### [Given data]
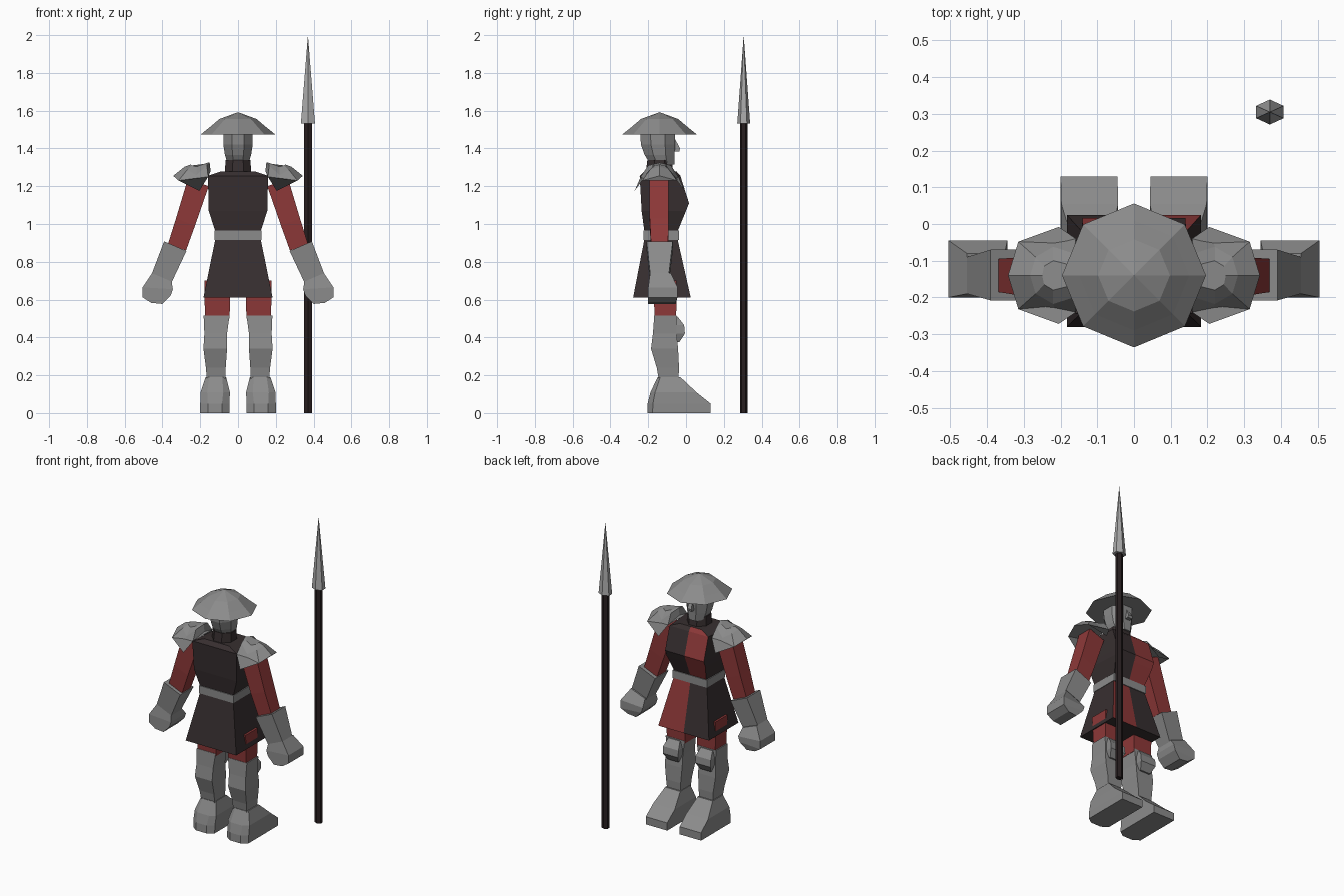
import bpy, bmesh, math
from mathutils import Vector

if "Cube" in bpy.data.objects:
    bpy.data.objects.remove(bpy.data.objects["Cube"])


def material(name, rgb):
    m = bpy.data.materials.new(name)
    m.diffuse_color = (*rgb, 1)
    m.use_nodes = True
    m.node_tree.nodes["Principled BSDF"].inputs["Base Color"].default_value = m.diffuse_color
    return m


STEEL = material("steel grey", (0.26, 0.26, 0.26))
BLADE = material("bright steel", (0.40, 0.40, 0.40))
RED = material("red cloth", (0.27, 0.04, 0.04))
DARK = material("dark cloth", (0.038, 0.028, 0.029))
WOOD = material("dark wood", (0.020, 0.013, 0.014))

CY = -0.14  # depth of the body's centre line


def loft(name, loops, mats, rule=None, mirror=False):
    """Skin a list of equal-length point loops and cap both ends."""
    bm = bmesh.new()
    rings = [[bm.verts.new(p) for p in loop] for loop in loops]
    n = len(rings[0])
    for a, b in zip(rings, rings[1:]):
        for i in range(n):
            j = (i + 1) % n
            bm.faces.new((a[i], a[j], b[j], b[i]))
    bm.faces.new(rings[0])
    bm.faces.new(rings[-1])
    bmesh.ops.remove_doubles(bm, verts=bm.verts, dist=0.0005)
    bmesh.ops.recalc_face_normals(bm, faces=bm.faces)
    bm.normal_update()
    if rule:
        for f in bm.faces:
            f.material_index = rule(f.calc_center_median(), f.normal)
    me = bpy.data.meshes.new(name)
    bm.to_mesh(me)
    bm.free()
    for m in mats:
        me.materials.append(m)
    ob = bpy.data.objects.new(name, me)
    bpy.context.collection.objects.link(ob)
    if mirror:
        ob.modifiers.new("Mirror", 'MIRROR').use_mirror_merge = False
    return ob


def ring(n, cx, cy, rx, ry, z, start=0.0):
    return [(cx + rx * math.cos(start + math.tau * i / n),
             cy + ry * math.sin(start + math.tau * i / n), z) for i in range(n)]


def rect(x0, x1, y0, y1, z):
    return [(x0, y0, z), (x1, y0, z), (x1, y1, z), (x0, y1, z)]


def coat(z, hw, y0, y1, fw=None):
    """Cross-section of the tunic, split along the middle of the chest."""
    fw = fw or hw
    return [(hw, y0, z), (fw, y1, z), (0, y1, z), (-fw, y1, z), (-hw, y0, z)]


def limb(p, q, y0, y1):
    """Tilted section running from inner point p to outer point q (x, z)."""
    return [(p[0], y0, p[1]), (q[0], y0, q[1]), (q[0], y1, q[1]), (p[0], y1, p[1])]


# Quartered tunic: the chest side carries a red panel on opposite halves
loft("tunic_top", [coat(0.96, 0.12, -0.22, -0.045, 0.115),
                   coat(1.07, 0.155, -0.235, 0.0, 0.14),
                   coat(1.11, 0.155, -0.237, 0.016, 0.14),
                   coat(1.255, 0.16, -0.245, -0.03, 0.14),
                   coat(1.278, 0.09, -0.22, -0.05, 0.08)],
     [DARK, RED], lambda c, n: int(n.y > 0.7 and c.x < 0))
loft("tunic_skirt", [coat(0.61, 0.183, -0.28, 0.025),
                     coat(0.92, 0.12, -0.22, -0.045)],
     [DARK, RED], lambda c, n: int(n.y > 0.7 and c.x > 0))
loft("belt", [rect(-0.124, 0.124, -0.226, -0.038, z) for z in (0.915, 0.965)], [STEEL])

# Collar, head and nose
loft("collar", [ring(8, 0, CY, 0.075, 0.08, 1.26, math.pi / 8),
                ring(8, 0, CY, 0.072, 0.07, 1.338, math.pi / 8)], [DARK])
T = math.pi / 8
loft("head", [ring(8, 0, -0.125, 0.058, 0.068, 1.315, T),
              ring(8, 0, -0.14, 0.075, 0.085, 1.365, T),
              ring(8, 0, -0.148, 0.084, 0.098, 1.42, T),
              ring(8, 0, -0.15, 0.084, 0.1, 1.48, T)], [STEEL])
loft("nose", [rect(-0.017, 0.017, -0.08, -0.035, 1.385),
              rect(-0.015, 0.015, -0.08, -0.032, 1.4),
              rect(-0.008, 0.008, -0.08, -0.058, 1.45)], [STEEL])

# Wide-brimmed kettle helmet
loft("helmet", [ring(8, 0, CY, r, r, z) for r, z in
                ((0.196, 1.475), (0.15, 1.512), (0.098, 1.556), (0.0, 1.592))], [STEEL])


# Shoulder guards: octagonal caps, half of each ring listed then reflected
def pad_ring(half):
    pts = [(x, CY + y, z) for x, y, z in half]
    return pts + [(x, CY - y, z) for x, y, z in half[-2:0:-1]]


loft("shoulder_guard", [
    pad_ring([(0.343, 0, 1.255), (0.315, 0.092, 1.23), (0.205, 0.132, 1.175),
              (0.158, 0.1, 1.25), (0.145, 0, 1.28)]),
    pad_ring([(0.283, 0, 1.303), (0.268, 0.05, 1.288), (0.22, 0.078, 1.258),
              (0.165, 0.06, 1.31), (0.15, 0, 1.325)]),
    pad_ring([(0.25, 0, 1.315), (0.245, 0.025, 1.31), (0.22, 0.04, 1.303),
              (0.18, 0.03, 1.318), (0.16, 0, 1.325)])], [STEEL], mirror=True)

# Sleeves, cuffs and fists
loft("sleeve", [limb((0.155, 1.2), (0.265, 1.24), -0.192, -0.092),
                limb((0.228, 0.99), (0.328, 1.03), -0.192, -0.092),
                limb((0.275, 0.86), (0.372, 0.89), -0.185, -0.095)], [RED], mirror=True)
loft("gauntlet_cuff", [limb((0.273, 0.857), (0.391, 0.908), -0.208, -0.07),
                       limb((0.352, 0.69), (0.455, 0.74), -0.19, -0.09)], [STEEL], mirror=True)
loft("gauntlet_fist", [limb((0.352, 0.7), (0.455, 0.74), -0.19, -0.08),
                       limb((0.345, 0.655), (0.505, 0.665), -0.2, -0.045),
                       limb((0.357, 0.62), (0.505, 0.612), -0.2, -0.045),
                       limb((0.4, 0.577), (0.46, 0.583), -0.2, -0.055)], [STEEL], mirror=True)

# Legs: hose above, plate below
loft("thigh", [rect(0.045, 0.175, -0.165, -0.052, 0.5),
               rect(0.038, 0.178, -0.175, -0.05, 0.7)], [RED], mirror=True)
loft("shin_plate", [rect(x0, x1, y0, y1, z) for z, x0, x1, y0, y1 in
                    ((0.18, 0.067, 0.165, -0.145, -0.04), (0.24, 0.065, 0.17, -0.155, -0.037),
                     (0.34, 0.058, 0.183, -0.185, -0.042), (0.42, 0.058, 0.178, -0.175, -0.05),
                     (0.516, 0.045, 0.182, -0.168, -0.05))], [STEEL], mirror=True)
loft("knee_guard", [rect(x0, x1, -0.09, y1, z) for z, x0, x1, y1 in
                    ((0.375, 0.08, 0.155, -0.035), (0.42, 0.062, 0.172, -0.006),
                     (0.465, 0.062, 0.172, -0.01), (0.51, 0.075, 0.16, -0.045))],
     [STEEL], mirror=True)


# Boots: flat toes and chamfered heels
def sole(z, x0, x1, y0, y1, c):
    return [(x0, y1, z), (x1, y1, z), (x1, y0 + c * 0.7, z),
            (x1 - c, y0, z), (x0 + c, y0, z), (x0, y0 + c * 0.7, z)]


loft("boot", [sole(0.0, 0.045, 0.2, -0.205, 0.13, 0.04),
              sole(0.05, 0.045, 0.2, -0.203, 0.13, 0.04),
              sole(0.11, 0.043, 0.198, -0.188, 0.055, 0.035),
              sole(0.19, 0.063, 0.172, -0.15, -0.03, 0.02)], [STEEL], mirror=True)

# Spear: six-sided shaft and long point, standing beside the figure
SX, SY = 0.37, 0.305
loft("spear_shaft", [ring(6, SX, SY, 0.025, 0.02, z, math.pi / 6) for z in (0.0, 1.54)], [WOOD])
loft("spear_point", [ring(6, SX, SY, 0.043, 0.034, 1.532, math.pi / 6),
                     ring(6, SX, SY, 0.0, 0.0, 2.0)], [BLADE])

### [Task directions]
This task calls for each line of the material that contains "return".

### [Output of the task]
    return m
    return ob
    return [(cx + rx * math.cos(start + math.tau * i / n),
    return [(x0, y0, z), (x1, y0, z), (x1, y1, z), (x0, y1, z)]
    return [(hw, y0, z), (fw, y1, z), (0, y1, z), (-fw, y1, z), (-hw, y0, z)]
    return [(p[0], y0, p[1]), (q[0], y0, q[1]), (q[0], y1, q[1]), (p[0], y1, p[1])]
    return pts + [(x, CY - y, z) for x, y, z in half[-2:0:-1]]
    return [(x0, y1, z), (x1, y1, z), (x1, y0 + c * 0.7, z),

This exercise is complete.